Of course, the valleys didn't become the formations of today until the ice melted.

Carbon emissions from volcanoes slowly warmed the Earth's atmosphere, causing glaciers to melt and retreat back toward the still-cold poles. Many of the glaciers only travelled across land, and the resulting dry valleys make up much of the Northern Hemisphere.

In coastal areas like New Zealand, Chile and Norway, however, glaciers were likely to go all the way across the land and into the nearby sea. These are the glacial paths that carved the fjords.

The sea follows

As these glaciers melted, the sea water filled the bottom of the valley left behind. Fjords tend to be deepest further inland.

There's an easy experiment you can do at home to picture why. Get a cup of flour, and use your finger to make a single line through it. Where your finger started will be deeper than where your finger stopped, because the flour you pushed out of the way settles at the end of your path. The same concept applies to the debris carried by glaciers.

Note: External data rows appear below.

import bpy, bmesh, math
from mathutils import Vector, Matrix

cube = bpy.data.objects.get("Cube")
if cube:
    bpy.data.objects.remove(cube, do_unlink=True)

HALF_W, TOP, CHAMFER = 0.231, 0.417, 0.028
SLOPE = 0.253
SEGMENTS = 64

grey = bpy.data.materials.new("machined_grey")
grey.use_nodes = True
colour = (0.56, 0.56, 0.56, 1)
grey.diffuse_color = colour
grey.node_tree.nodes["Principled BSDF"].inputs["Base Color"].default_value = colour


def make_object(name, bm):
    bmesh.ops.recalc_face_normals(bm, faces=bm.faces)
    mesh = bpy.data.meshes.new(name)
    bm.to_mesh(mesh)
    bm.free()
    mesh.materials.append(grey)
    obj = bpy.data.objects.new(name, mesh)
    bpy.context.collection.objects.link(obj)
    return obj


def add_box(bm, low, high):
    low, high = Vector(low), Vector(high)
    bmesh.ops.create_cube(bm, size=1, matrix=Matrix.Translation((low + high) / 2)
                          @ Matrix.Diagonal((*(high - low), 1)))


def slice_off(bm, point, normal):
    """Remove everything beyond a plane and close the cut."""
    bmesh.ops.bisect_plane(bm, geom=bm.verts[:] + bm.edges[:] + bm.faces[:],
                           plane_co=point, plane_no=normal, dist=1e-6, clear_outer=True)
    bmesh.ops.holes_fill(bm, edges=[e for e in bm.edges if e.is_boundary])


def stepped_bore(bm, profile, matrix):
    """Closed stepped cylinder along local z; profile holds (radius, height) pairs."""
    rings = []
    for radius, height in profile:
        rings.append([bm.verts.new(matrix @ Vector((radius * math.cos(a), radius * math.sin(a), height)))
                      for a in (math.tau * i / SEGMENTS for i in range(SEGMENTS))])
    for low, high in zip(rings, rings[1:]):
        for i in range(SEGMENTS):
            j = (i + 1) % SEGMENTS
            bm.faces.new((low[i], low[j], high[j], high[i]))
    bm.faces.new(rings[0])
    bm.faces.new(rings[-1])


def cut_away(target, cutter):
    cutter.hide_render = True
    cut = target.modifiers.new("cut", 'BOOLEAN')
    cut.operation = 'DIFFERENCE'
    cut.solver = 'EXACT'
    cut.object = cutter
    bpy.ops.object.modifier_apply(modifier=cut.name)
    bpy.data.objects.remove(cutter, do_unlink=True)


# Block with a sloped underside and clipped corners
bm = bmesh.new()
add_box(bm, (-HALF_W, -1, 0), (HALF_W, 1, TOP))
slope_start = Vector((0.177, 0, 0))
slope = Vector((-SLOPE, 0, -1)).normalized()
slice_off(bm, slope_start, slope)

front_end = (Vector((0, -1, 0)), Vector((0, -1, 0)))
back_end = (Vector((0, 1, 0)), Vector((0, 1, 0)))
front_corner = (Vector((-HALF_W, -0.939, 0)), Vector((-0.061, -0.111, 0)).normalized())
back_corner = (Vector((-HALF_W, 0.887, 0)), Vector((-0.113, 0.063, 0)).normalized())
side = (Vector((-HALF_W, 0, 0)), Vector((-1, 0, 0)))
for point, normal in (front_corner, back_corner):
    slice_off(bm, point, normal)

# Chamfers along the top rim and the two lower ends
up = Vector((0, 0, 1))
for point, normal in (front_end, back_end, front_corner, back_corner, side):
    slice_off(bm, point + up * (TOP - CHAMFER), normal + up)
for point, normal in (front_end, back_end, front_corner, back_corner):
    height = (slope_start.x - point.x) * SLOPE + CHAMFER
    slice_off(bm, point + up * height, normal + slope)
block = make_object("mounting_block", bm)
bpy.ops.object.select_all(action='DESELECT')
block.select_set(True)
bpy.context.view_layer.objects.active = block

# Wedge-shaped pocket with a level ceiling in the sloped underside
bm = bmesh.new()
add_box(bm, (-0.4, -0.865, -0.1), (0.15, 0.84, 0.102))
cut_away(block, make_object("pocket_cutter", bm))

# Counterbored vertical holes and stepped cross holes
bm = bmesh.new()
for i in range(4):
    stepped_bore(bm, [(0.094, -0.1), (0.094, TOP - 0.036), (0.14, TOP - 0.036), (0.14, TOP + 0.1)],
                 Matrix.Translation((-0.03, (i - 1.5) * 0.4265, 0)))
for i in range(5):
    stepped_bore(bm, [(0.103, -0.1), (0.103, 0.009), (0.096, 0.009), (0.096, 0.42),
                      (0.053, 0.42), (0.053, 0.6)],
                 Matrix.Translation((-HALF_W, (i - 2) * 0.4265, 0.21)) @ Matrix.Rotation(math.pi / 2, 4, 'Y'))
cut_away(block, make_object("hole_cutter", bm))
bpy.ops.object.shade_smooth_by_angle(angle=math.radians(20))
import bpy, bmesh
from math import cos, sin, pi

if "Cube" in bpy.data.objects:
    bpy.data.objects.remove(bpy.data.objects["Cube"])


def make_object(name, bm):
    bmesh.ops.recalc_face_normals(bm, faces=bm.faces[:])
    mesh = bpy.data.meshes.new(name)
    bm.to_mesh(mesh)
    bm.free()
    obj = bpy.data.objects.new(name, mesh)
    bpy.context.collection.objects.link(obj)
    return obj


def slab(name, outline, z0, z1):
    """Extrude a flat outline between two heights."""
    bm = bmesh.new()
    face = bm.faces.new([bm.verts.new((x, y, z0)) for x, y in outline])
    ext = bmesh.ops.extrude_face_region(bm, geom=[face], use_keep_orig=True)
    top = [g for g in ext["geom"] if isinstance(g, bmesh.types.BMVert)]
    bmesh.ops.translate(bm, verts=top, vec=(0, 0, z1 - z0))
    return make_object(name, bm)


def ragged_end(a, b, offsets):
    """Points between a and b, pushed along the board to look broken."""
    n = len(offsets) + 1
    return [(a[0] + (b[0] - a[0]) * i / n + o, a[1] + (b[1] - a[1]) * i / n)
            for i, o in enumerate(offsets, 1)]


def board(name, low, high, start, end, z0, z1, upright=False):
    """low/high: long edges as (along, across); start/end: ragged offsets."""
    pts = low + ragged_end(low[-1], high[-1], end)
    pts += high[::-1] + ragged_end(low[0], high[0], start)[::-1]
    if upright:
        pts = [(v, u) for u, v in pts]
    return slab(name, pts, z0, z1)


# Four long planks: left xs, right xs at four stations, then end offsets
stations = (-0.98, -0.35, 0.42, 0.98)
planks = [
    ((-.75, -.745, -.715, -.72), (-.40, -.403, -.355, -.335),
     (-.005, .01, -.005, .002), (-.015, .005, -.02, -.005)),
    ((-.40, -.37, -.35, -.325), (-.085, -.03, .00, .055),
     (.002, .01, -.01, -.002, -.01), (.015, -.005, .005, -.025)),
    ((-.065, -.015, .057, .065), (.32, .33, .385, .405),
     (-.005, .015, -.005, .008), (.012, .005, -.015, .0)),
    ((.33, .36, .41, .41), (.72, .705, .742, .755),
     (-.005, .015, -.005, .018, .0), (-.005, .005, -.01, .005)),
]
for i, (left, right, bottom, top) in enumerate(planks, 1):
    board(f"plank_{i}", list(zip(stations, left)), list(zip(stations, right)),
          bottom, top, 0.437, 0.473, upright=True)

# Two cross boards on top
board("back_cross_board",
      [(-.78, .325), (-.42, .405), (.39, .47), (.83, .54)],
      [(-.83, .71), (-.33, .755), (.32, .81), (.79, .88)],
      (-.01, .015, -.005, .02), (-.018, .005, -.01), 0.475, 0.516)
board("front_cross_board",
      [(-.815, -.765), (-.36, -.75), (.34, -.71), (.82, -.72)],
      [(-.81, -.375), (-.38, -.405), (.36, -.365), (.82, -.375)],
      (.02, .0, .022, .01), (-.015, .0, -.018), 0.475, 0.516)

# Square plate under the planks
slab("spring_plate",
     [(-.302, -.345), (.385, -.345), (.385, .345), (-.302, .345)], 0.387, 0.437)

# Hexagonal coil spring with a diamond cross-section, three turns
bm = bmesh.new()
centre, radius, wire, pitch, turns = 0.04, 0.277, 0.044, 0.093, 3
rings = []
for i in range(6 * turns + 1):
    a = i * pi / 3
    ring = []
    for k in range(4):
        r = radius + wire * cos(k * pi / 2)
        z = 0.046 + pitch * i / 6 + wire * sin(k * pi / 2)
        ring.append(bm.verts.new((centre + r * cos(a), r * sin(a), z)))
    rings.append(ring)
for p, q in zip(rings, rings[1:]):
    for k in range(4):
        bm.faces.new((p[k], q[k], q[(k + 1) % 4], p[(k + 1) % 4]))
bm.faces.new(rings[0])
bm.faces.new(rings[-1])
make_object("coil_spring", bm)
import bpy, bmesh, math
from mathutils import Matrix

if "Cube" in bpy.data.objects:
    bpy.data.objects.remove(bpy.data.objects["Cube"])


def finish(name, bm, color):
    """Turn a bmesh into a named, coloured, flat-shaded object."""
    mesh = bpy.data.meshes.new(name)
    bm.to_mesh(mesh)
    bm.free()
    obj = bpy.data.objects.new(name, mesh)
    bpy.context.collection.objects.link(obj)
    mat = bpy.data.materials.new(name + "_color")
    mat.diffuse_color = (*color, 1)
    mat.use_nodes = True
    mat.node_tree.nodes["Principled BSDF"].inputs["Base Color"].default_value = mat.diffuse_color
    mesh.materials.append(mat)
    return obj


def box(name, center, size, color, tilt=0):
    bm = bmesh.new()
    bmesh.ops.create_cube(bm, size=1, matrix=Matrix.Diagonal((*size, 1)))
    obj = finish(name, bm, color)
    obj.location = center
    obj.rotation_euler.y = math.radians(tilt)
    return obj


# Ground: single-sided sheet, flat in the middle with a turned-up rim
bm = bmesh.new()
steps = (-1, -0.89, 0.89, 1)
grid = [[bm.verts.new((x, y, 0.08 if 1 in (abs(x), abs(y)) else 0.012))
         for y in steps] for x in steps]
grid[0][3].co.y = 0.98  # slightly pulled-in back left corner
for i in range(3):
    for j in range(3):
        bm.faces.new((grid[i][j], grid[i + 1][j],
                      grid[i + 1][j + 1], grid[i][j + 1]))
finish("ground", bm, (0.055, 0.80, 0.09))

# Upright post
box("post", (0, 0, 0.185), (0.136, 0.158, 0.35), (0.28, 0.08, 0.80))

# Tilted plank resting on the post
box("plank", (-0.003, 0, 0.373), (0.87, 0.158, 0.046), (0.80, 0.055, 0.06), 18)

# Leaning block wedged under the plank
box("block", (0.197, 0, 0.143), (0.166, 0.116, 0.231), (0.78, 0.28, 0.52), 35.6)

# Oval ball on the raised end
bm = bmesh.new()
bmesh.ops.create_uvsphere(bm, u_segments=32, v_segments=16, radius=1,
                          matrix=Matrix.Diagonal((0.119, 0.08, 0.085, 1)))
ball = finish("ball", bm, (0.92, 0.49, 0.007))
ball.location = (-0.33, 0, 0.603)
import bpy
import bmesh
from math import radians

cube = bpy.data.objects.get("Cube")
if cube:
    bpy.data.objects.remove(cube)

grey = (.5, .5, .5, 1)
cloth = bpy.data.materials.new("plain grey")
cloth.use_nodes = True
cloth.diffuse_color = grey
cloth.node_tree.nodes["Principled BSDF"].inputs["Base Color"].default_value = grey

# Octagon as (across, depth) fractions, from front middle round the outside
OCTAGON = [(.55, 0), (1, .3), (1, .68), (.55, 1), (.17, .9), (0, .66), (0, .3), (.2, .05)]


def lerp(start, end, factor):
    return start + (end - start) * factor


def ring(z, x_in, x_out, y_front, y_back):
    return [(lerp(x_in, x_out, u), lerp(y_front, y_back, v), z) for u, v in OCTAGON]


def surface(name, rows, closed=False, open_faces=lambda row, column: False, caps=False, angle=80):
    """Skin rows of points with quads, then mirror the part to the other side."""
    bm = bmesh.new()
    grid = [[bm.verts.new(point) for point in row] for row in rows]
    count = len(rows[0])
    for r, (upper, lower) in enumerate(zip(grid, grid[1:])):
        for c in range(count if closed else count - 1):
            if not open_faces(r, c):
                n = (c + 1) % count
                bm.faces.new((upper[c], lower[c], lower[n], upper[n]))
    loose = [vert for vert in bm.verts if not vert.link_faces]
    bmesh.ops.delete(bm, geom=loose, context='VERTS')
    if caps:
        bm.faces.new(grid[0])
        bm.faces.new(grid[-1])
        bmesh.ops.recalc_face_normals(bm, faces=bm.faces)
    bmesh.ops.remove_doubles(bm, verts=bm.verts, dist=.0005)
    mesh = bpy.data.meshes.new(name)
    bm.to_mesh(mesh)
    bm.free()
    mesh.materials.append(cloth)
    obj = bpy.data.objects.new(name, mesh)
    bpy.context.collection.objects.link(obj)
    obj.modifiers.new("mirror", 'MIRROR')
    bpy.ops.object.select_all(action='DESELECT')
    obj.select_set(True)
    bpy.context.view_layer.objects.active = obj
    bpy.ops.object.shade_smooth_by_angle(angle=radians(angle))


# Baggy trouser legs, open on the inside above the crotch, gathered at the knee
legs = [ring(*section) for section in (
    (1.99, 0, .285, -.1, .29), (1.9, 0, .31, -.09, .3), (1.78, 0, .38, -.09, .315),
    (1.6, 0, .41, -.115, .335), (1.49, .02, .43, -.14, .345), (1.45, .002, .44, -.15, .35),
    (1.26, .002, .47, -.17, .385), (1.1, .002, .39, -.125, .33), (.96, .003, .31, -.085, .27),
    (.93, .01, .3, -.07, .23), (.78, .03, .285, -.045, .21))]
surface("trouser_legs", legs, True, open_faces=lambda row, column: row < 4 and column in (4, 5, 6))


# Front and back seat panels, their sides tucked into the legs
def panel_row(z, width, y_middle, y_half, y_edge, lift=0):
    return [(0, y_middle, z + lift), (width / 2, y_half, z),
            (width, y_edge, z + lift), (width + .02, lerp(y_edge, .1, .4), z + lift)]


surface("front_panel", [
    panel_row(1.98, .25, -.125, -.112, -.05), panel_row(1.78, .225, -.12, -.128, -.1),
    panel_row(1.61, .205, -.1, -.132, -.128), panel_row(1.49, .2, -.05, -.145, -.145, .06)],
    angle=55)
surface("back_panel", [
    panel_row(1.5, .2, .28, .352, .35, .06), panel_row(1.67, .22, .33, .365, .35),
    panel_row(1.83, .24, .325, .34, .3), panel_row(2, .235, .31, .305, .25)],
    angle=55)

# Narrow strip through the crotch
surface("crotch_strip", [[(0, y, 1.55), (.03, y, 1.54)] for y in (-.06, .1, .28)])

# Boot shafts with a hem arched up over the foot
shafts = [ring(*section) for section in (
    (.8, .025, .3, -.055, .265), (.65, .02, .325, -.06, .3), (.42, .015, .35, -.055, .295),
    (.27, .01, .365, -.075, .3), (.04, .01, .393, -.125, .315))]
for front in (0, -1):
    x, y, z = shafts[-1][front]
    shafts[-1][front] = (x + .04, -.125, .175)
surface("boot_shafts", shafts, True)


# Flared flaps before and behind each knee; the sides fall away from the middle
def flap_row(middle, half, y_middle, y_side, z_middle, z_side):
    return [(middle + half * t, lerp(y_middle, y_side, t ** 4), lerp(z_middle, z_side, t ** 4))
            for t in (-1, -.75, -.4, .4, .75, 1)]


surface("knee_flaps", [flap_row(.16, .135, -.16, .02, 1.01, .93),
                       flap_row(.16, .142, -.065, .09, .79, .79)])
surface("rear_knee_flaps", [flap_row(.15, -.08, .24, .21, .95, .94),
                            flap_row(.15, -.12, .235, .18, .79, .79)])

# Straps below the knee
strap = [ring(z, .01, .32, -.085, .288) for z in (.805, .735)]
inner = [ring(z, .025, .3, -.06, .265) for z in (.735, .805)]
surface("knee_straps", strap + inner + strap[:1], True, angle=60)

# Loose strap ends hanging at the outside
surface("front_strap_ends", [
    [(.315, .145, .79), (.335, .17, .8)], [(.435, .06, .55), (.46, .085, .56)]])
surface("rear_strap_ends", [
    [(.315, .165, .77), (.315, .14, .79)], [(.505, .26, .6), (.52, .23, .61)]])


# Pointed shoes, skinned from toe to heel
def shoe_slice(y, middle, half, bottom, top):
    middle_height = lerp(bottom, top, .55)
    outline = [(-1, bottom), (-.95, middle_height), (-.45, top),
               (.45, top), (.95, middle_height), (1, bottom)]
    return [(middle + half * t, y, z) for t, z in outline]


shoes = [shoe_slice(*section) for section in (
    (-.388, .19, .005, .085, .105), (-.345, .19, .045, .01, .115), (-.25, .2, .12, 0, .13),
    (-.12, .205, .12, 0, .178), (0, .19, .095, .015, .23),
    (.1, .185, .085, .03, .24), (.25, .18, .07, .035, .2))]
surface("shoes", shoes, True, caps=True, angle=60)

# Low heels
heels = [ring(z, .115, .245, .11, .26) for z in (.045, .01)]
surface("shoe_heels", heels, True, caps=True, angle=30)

The sea life in fjords is absolutely fascinating. Far down in the cold depths of the fjords are coral reefs. The depth of these reefs makes them much harder to study than their tropical alternatives, so scientists simply don't know as much about them. We do know, however, that fjords hold some of the largest reefs on the planet. The organisms that live at the bottom of these waters are suited to the cold, high pressure and total darkness that defines their environment.